Situated in the Indian Ocean between Africa and Asia, Seychelles has become a leading international financial services business location thanks to its stable political and regulatory environment and excellent cooperation between the private and public sectors. Combining the highest global business standards and a willingness to cater to the needs of discerning international clients, the sector’s range of financial products continues to expand.
Apart from its idyllic ocean setting, Seychelles boasts a number of key factors that make it appealing as an international launch pad for businesses. The country has a stable government and a highly convenient and efficient company incorporation process. Taxes are low, agreements are in place with around 35 other countries, including China, to avoid double taxation, and Seychelles’ vibrant financial services sector offers an ever-broadening array of competitive investment products.
Established in 2013, the Seychelles Financial Services Authority (FSA) is responsible for the licensing, supervision and development of the non-bank financial services sector, amongst other responsibilities, ensuring that the industry remains dynamic while adhering to the accepted global best practices
The FSA’s incumbent CEO, Dr Steve Fanny, wants the regulator to now play a key role, in tandem with the Seychelles Investment Board, in attracting business from Asia and the rest of the world to use Seychelles as a financial services jurisdiction.
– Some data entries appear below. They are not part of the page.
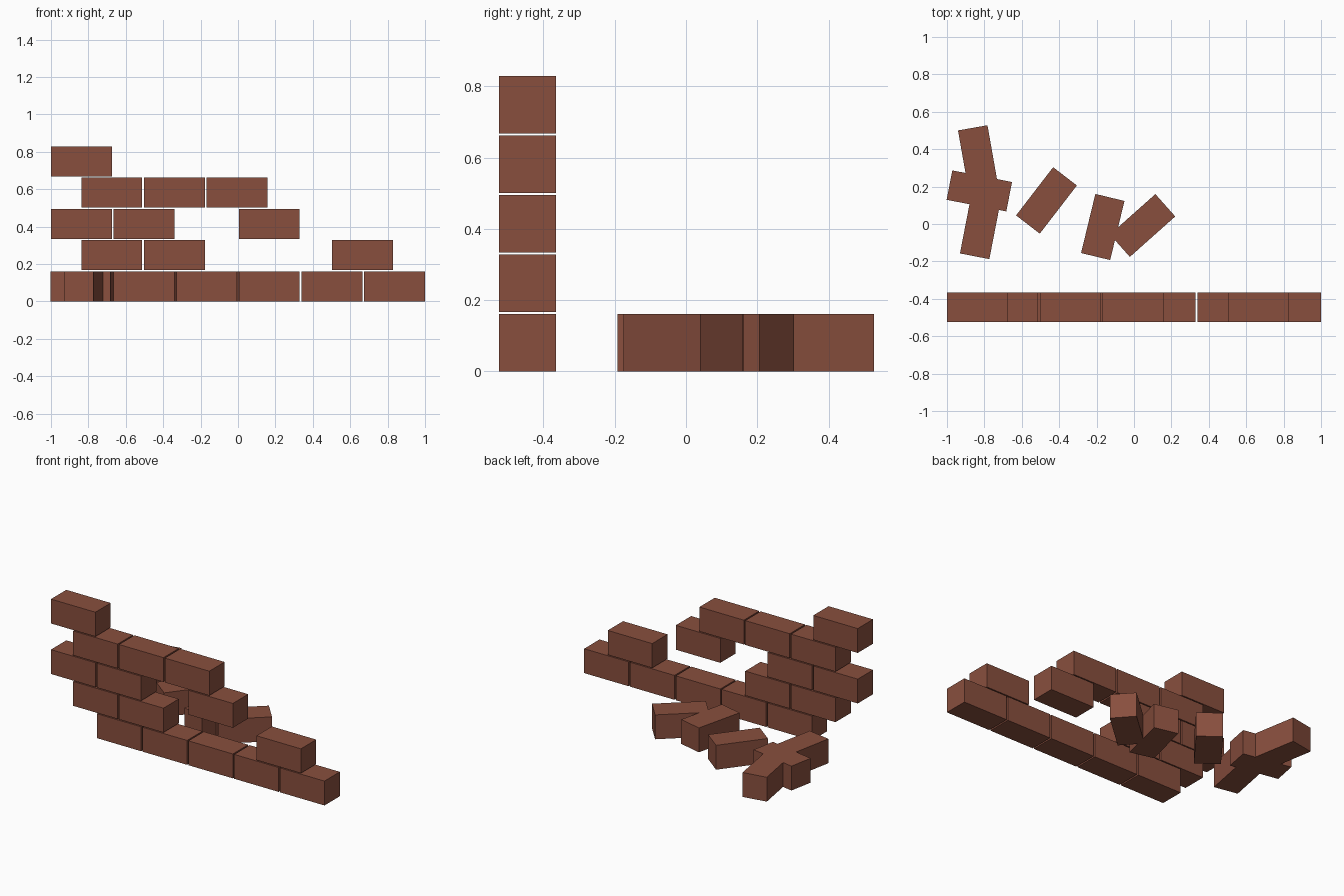
import bpy
from math import radians

cube = bpy.data.objects.get("Cube")
if cube:
    bpy.data.objects.remove(cube)

# Brick proportions and mortar-free gaps
LENGTH, DEPTH, HEIGHT = 0.325, 0.16, 0.161
STEP, COURSE = LENGTH + 0.01, 0.167
WALL_Y = -0.445

# Single brick colour
clay = bpy.data.materials.new("brick_red")
clay.use_nodes = True
clay_rgb = (0.25, 0.078, 0.048, 1)
clay.diffuse_color = clay_rgb
clay.node_tree.nodes["Principled BSDF"].inputs["Base Color"].default_value = clay_rgb


def brick(name, x, y, z, angle=0):
    bpy.ops.mesh.primitive_cube_add(size=1, location=(x, y, z + HEIGHT / 2))
    ob = bpy.context.object
    ob.name = name
    ob.scale = (LENGTH, DEPTH, HEIGHT)
    ob.rotation_euler.z = radians(angle)
    ob.data.materials.append(clay)


# Ruined wall: surviving brick slots in each course, odd courses shifted half a brick
courses = [(1, 2, 3, 4, 5), (0, 1, 4), (0, 1, 3), (0, 1, 2), (0,)]
for row, slots in enumerate(courses):
    start = -1 + LENGTH / 2 + (row % 2) * LENGTH / 2
    for slot in slots:
        brick(f"wall_brick_{row}_{slot}", start + slot * STEP, WALL_Y, row * COURSE)

# Fallen bricks lying behind the wall: x, y, heading
fallen = [
    (-0.834, 0.354, 100),
    (-0.821, -0.013, 79),
    (-0.827, 0.177, -11),
    (-0.468, 0.126, 52.4),
    (-0.167, -0.016, 76.4),
    (0.046, -0.008, 41.7),
]
for i, (x, y, heading) in enumerate(fallen):
    brick(f"fallen_brick_{i}", x, y, 0, heading)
With China being a key beneficiary of its services, in November 2018, the organization will attend the China Offshore Summit in Shanghai to discuss Seychelles’ advantages and possibilities with Chinese financial intermediaries.
“Seychelles is on the way from Asia to Africa, and a Chinese company can use our double-taxation agreements to get better deals in Africa, a preferable rate and hence the best return,” Dr Fanny explains.
“Africa and Asia are the fastest growing economies and you need to position yourself in the areas where there is growth”
“I think the next phase is for us to go into Africa and explain to people how they can use the Seychelles Mutual Funds and other products. Given the economic reality of Europe, I think most jurisdictions are now thinking of working with Asia and Africa. It is pragmatic. Africa and Asia have the fastest growing economies and you need to position yourself in the areas where there is growth.”
Many investors opening a business in Seychelles opt for an IBC, or International Business Company. Seychelles has a fast incorporation procedure, and with no restriction on the paid-up capital requirement for IBCs, the process is affordable and therefore suitable for businesses both small and large. IBCs can be 100 percent foreign-owned and make an ideal base from which to conduct international business with reasonable reporting obligations and no tax on profits.
Besides the popular IBC, Seychelles has developed a host of other financial products, from foundations, international trusts and collective investment schemes to securities, non-domestic insurance and Seychelles international trade zones, which allow for cost-effective international commerce in and through the jurisdiction.
” We Want to be the first jurisdiction in Africa to regulate fintech activities.”
Dr Fanny promises that more innovation is to come as the Seychellois finance sector moves with the times and changing technological realities. “We need to embrace a new philosophy that works alongside the innovations in the financial services industry, such as fintech,” he says, adding that new legislation to regulate this growth area is expected soon.
The FSA’s CEO sees opportunities elsewhere, too, leveraging Seychelles’ advantages as a location situated in the proximity of Africa, Asia and the Middle East. Islamic finance, for example, has been identified by Dr Fanny as a potential new growth market amid plans to develop a Sharia-compliant product for Seychelles.
Even in a rapidly changing world, the FSA is keenly aware of the continuing importance of discretion for many investors, including Chinese businesses. “Chinese investors need to be aware of the jurisdictions where the registers are confidential, and where they are being made public. In Seychelles, we still believe that we need to give investors a certain level of confidentiality and protection, and therefore their information will not be made public,” Fanny said.